Off Plan by RAWThere is a similar, but more successful, attempt to blend jarring styles in the set design by Alyson Cummins and the video design by Martin Rottenkolber. Roughly two-thirds of the Project space is taken up with a suburban bungalow (the design of which is slightly reminiscent of the set for the production of Hedda Gabler by the Schaub├╝hne, which played at the Dublin Theatre Festival in 2006). We can see inside through some sliding doors, but much of the interior is invisible to us. That space is instead displayed on a video-screen: Agamemnon’s assassination, for example, is presented in close-up on the screen, though Brophy and McIvor are off-stage at the time. So there’s an interesting exploration of the tension between live performance and videoed re-transmission here – and that exploration parallels intelligently the play’s attempt to consider the tension between real life and the re-transmitted myths that we use to explain the world to ourselves. The unity of this approach to form and content is impressive.

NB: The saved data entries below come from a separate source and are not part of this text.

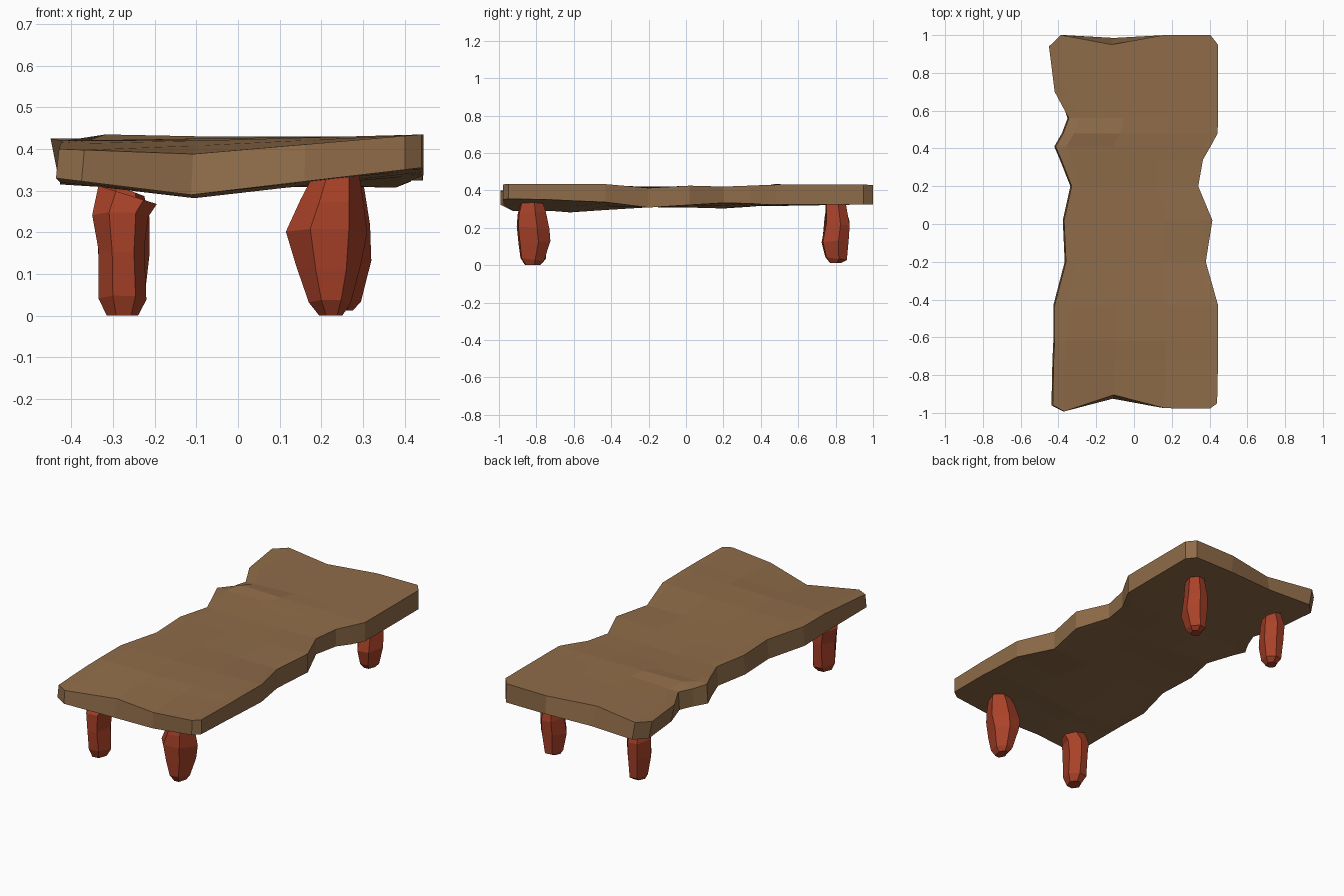
import bpy, bmesh


def material(name, rgb):
    m = bpy.data.materials.new(name)
    m.diffuse_color = (*rgb, 1)
    return m


wood = material("brown wood", (0.275, 0.15, 0.066))
red = material("red leg", (0.40, 0.054, 0.022))


def finish(bm, name, mats):
    bmesh.ops.recalc_face_normals(bm, faces=bm.faces)
    me = bpy.data.meshes.new(name)
    bm.to_mesh(me)
    bm.free()
    for m in mats:
        me.materials.append(m)
    ob = bpy.data.objects.new(name, me)
    bpy.context.collection.objects.link(ob)


# Slab stations: y, left x, right x, top z (left, centre, right), bottom z (left, centre, right)
ROWS = [
    (-0.97, -.43, .44, .400, .388, .435, .330, .290, .355),
    (-0.72, -.425, .445, .415, .408, .435, .325, .290, .350),
    (-0.62, -.42, .445, .42, .420, .435, .320, .282, .345),
    (-0.43, -.42, .445, .42, .425, .433, .315, .295, .337),
    (-0.20, -.36, .38, .42, .420, .413, .315, .310, .308),
    (0.02, -.37, .415, .42, .413, .425, .315, .308, .322),
    (0.20, -.33, .34, .415, .413, .420, .310, .303, .333),
    (0.34, -.385, .365, .42, .420, .425, .315, .312, .330),
    (0.41, -.415, .405, .42, .425, .428, .315, .318, .325),
    (0.48, -.375, .443, .41, .430, .430, .315, .320, .325),
    (0.56, -.345, .444, .415, .427, .430, .318, .322, .325),
    (0.70, -.42, .444, .42, .425, .430, .320, .325, .325),
    (0.95, -.45, .444, .425, .425, .430, .325, .325, .325),
]
COLS = [0, .07, .37, .68, .955, 1]           # fractions across the width
FRONT = [-.96, -.992, -.905, -.975, -.978, -.95]  # uneven end edges
BACK = [.94, 1, .95, 1, 1, .95]


def blend(l, c, r, t):
    return l + (c - l) * t / .37 if t < .37 else c + (r - c) * (t - .37) / .63


bm = bmesh.new()
tops, bots = [], []
for i, (y, xl, xr, tl, tc, tr, bl, bc, br) in enumerate(ROWS):
    tv, bv = [], []
    for j, t in enumerate(COLS):
        yt = yb = y
        if i == 0:
            yt = FRONT[j]
            yb = yt - (.02 if j == 2 else 0)
        elif i == len(ROWS) - 1:
            yt = BACK[j]
            yb = yt + (.035 if j == 2 else 0)
        inset = .02 if i > 10 else -.007     # lower left rim
        x = xl + (xr - xl) * t
        zt = blend(tl, tc, tr, t)
        if i == 9 and j == 1:
            zt = .435                        # small bump by the left notch
        tv.append(bm.verts.new((x, yt, zt)))
        bv.append(bm.verts.new((x + inset * (1 - t), yb, blend(bl, bc, br, t))))
    tops.append(tv)
    bots.append(bv)
n = len(COLS)
for a in range(len(ROWS) - 1):
    for j in range(n - 1):
        for g in (tops, bots):
            bm.faces.new((g[a][j], g[a][j + 1], g[a + 1][j + 1], g[a + 1][j]))
    for j in (0, n - 1):
        bm.faces.new((tops[a][j], tops[a + 1][j], bots[a + 1][j], bots[a][j]))
for a in (0, len(ROWS) - 1):
    for j in range(n - 1):
        bm.faces.new((tops[a][j], tops[a][j + 1], bots[a][j + 1], bots[a][j]))
finish(bm, "table_top", [wood])

# Legs: faceted rings of (z, x min, x max, y min, y max), with slanted brown cap
HEX = [(1, .25), (.35, 1), (-.5, .9), (-1, -.2), (-.4, -1), (.55, -.9)]


def leg(name, rings, slant):
    bm = bmesh.new()
    prev = None
    for k, (z, x0, x1, y0, y1) in enumerate(rings):
        top = k == len(rings) - 1
        s = 1 if k % 2 else -1               # alternate the facets a little
        ring = []
        for u, v in HEX:
            zz = z - (slant * u if top else .008 * s * v if k else 0)
            ring.append(bm.verts.new(((x0 + x1) / 2 + u * (x1 - x0) / 2,
                                      (y0 + y1) / 2 + v * (y1 - y0) / 2, zz)))
        if prev:
            for i in range(6):
                j = (i + 1) % 6
                bm.faces.new((prev[i], prev[j], ring[j], ring[i]))
        else:
            bm.faces.new(ring)
        prev = ring
    cap = bm.faces.new(prev)
    cap.material_index = 1
    finish(bm, name, [red, wood])


leg("front_right_leg", [(0, .195, .25, -.86, -.78), (.03, .17, .27, -.885, -.76),
    (.12, .14, .295, -.895, -.725), (.20, .115, .31, -.905, -.73),
    (.28, .15, .30, -.90, -.75), (.345, .185, .29, -.88, -.77)], 0)
leg("front_left_leg", [(0, -.315, -.24, -.86, -.78), (.04, -.335, -.22, -.88, -.75),
    (.16, -.335, -.225, -.89, -.74), (.24, -.35, -.215, -.89, -.74),
    (.29, -.335, -.195, -.87, -.76)], .022)
leg("back_right_leg", [(.012, .215, .275, .77, .83), (.035, .20, .295, .745, .86),
    (.13, .185, .32, .725, .87), (.22, .19, .317, .745, .875),
    (.325, .205, .30, .745, .855)], 0)
leg("back_left_leg", [(.012, -.305, -.245, .77, .83), (.04, -.32, -.225, .745, .86),
    (.14, -.335, -.213, .73, .87), (.24, -.34, -.213, .74, .875),
    (.305, -.32, -.225, .75, .855)], .018)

In an interview before the production’s opening, West described Off Plan as the "riskiest thing I’ve ever done". Her willingness to take risks yields many results. The production showcases the strengths of Doyle as a writer, revealing his talent for witty dialogue and poetic speech, even if those two skills don’t always cohere on this occasion. It leads also to some excellent performances, notably from Mary Murray as Electra. And it allows for an exploration of the common ground between ancient Greek culture – which was overwhelmingly oral – and our own culture, which is fast becoming overwhelmingly visual. So West’s desire to innovate is both admirable and provocative: even if the results are confusing and a little unsatisfying, the experiment proves absolutely worthwhile when it’s underway.

  • Review
  • Theatre

Off Plan by Simon Doyle, an adaptation of the Oresteia

10 - 27 February, 2010

Produced by RAW
In Project Arts Centre

Directed by Rachel West

Lighting Design: Sarah Jane Shiels

Set Design: Alyson Cummins

Video Design: Martin Rottenkolber

Costume Design: Monica Ennis

Composer: Judith Ring

With: Anthony Brophy, Maebh Cheasty, Alan Howley, Paul Mallon, Emma McIvor, Gary Murphy, and Mary Murray